Santa is ready for a bright red, fur-trimmed jacket and matching hat. The fabric choice revealed itself quickly. Several years ago I bought a boiled wool jacket at my favorite outlet for $20. It fit pretty well and was trimmed with loopy red yarn around the neckline, down the front, and around the cuffs. I couldn't pass it up because the fabric was worth more than the price. However, every time I put it on, I felt like a clown. Removing the trim didn't help—I just don't wear true reds very well. I took the jacket apart by cutting along the seamlines—no need to take time removing the stitches—and thought I might fashion Christmas stockings from the pieces. That didn't happen.
While searching my stash for red velvet, it dawned on me that the jacket pieces were the perfect choice for Santa's costume! First I had to draft a pattern for the jacket. The only way I knew to draft a jacket pattern was to place Santa on paper and trace around his general torso shape, then draw oversize shapes for the jacket front and back, based on my tracing and my knowledge of basic pattern shapes. I drew the shapes on my favorite pattern-fitting tissue, gridded Perfect Pattern Paper by Pati Palmer and available at www.palmerpletsch.com. I also backed the paper with her Perfect Fuse sheer white knit fusible interfacing to make the paper more like fabric so I could pin-fit it to Santa's shape.
These are the shapes I used for the first pin fitting. Notice how the shoulder and side seams are pinned with the pins parallel to the stitching line for fitting.
I tried the pinned jacket/front back on Santa and then moved the pins until the pattern was a pretty good fit. As I worked, I trimmed away excess tissue around the neckline. Because I was using boiled wool, which doesn't ravel, and because there would be fur trim and Santa's hair and beard would cover the neckline, there was no need for a neckline or front edge seam allowance on the pieces. I allowed for an overlap at the center front, plus 1/4"-wide seam allowances at the shoulders, side seams, and center back and the cut away any excess tissue in those areas. I also adjusted the pattern so the pieces were 3/4" longer than Santa's body because by that time, my husband had made a platform for Santa from 3/4" plywood. You'll see that later. There was no need for a hem allowance at the bottom because the fabric doesn't ravel.
Using the adjusted pattern pieces, I cut two fronts and two backs. Then I machine-basted the pieces together, ready for the fitting.
I tried the jacket on Santa wrong side out , so I could pin in any necessary adjustments.
Because my Santa has sloping shoulders, I fashioned multi-layered shoulder pads from scraps of the boiled wool and fit them inside temporarily.

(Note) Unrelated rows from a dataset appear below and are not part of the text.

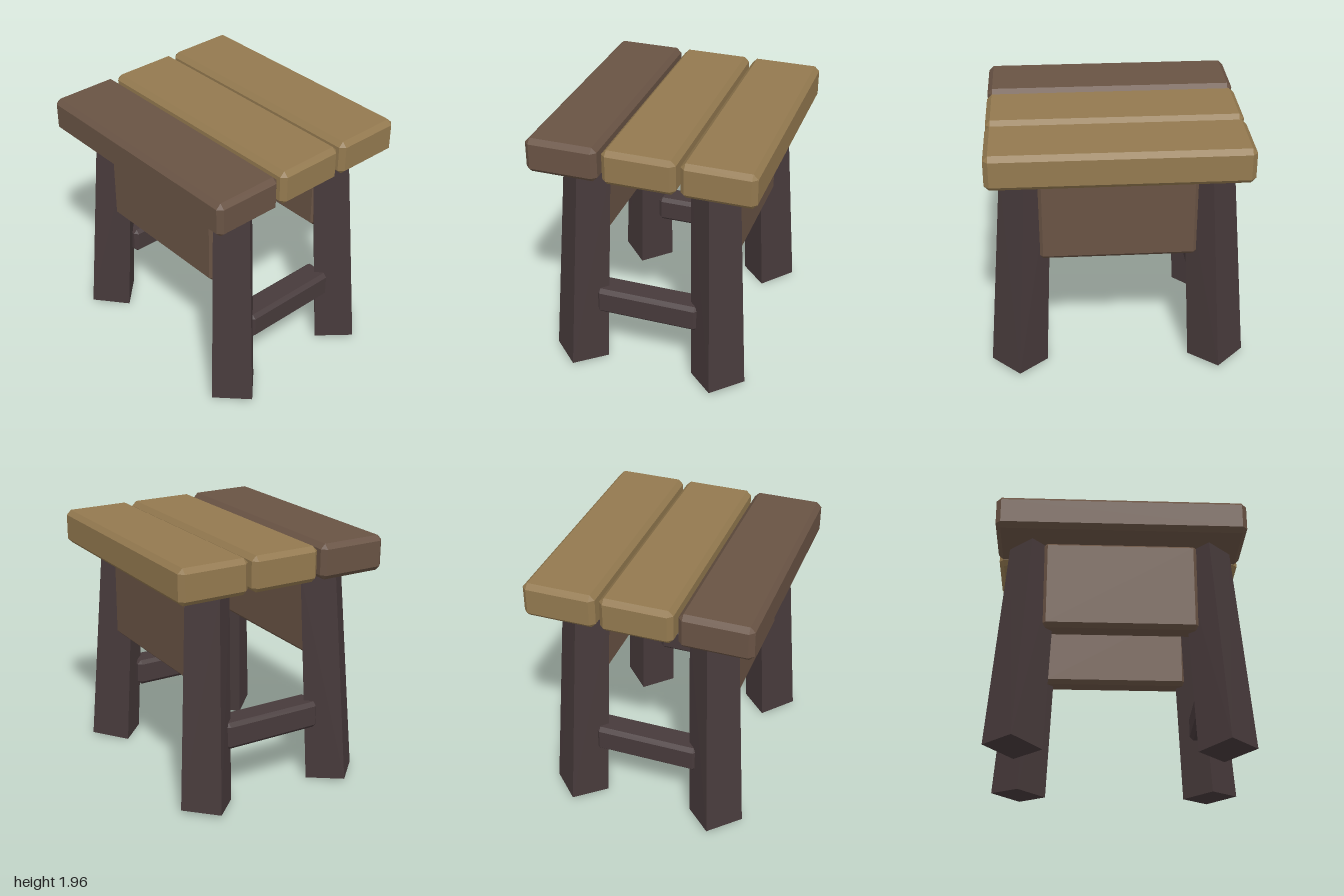
import * as THREE from 'three';
import { ConvexGeometry } from 'three/addons/geometries/ConvexGeometry.js';

const material = (name, color) => {
  const m = new THREE.MeshStandardMaterial({ color });
  m.name = name;
  return m;
};

// Solid from its corner points, one flat normal per face
function hull(name, points, mat) {
  const mesh = new THREE.Mesh(new ConvexGeometry(points), mat);
  mesh.name = name;
  return mesh;
}

// Box between two corners with every edge chamfered by c
function chamferedBox(name, min, max, c, mat) {
  const mid = min.map((v, i) => (v + max[i]) / 2);
  const half = min.map((v, i) => (max[i] - v) / 2);
  const points = [];
  for (const sx of [-1, 1]) for (const sy of [-1, 1]) for (const sz of [-1, 1]) {
    for (let axis = 0; axis < 3; axis++) {
      const p = [sx, sy, sz].map((s, i) => mid[i] + s * (half[i] - (i === axis ? 0 : c)));
      points.push(new THREE.Vector3(...p));
    }
  }
  return hull(name, points, mat);
}

export function createModel() {
  const group = new THREE.Group();
  group.name = 'stool';
  const tan = material('tan wood', 0x93794f);
  const brown = material('brown wood', 0x695344);
  const dark = material('dark wood', 0x473a3b);

  // Three seat planks, the front one darker
  const planks = [
    ['frontPlank', 0.31, 0.86, brown],
    ['middlePlank', -0.278, 0.275, tan],
    ['backPlank', -0.865, -0.31, tan],
  ];
  for (const [name, z0, z1, mat] of planks) {
    group.add(chamferedBox(name, [-0.965, 1.69, z0], [0.965, 1.96, z1], 0.037, mat));
  }

  // Aprons under the front and back of the seat
  group.add(chamferedBox('frontApron', [-0.6, 0.968, 0.44], [0.6, 1.7, 0.62], 0.032, brown));
  group.add(chamferedBox('backApron', [-0.6, 0.968, -0.62], [0.6, 1.7, -0.44], 0.032, brown));

  // Splayed, tapered legs set cornerwise
  const legCorners = [
    [1, 0.03, 0.562], [0.78, 0.03, 0.782], [0.563, 0, 0.56], [0.78, 0, 0.347],
    [0.868, 1.69, 0.5], [0.685, 1.69, 0.68], [0.49, 1.67, 0.5], [0.685, 1.67, 0.31],
  ];
  for (const sx of [-1, 1]) {
    const side = sx > 0 ? 'Left' : 'Right';
    for (const sz of [-1, 1]) {
      const points = legCorners.map(([x, y, z]) => new THREE.Vector3(sx * x, y, sz * z));
      group.add(hull((sz > 0 ? 'front' : 'back') + side + 'Leg', points, dark));
    }
    // Stretcher joining the front and back legs
    const x = sx * 0.72;
    group.add(chamferedBox('stretcher' + side,
      [x - 0.11, 0.445, -0.41], [x + 0.11, 0.66, 0.415], 0.03, dark));
  }
  return group;
}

After finalizing the shoulder and side seams, I permanently stitched the shoulders and center back seams and trimmed them to 1/4" wherever necessary. They were pressed open. I marked the side seam stitching line, trimmed the seam allowances to 1/4" and then removed the basting so I could use the armhole as a guide for drafting a sleeve pattern. I made the pattern plenty large and then cut it from the boiled wool.
After several attempts at fitting the sleeve cap into the armhole, cutting the cap flatter and flatter until it fit the armhole curve, I set the sleeve into the open armhole, like you do for a man's shirt. Then it was a simple matter to stitch the sleeve underarm and side seam in one step. Next, I tacked the little shoulder pads in place.
As I did for the boots, I cut strips of fake fur, stitched them into tubes and then sewed them to the neckline, the wrist edge of each sleeve, and the left front edge of the jacket. I also made little patch pockets for the jacket and stitched them in place.
When I tried the finished jacket on Santa, the back was just too big, so I pinned in and then stitched darts to get rid of some of the excess fabric. Also note that Santa has a belt—made from a scrap of Ultrasuede and a silver buckle from my button box.
To complete the jacket, I sewed the right front edge to Santa's body, followed by the overlapping left front.
Before I could fashion Santa's hat, his wig had to be glued in place. I used the Fast Grab Tacky glue and coated his head and the inside of the wig with it. Once positioned, I pressed down firmly to make sure it was adhered all over and set Santa to dry while I worked on his hat.
It was the easiest part of the process. I cut two large triangles from the remaining boiled wool, basted them together, and turned up a wide hem that allowed for a turned-up brim. I adjusted the fit, then permanently stitched the seams and the hem and trimmed it with a fur tube—on the turned-up brim. Next, I fashioned a ball of fur for the tip of the hat and sewed it in place.
Keeping the hat in place posed a challenge as I didn't want toglue it onto the mohair wig. Instead, I used small safety pins in several locations underneath the brim to keep it in place by catching some of the mohair.
Now that Santa was completely clothed, I could attach his beard with the tacky white glue. I positioned and glued only the section on the chin area and allowed it to dry thoroughly, then attached the sides in the same manner. The Fast Grab glue was a lifesaver through the entire process of assembling Santa.
I'll keep the completely dressed and finished Santa a secret until the final post, which is about the finishing touches, toys, stand, and label.
To be continued…..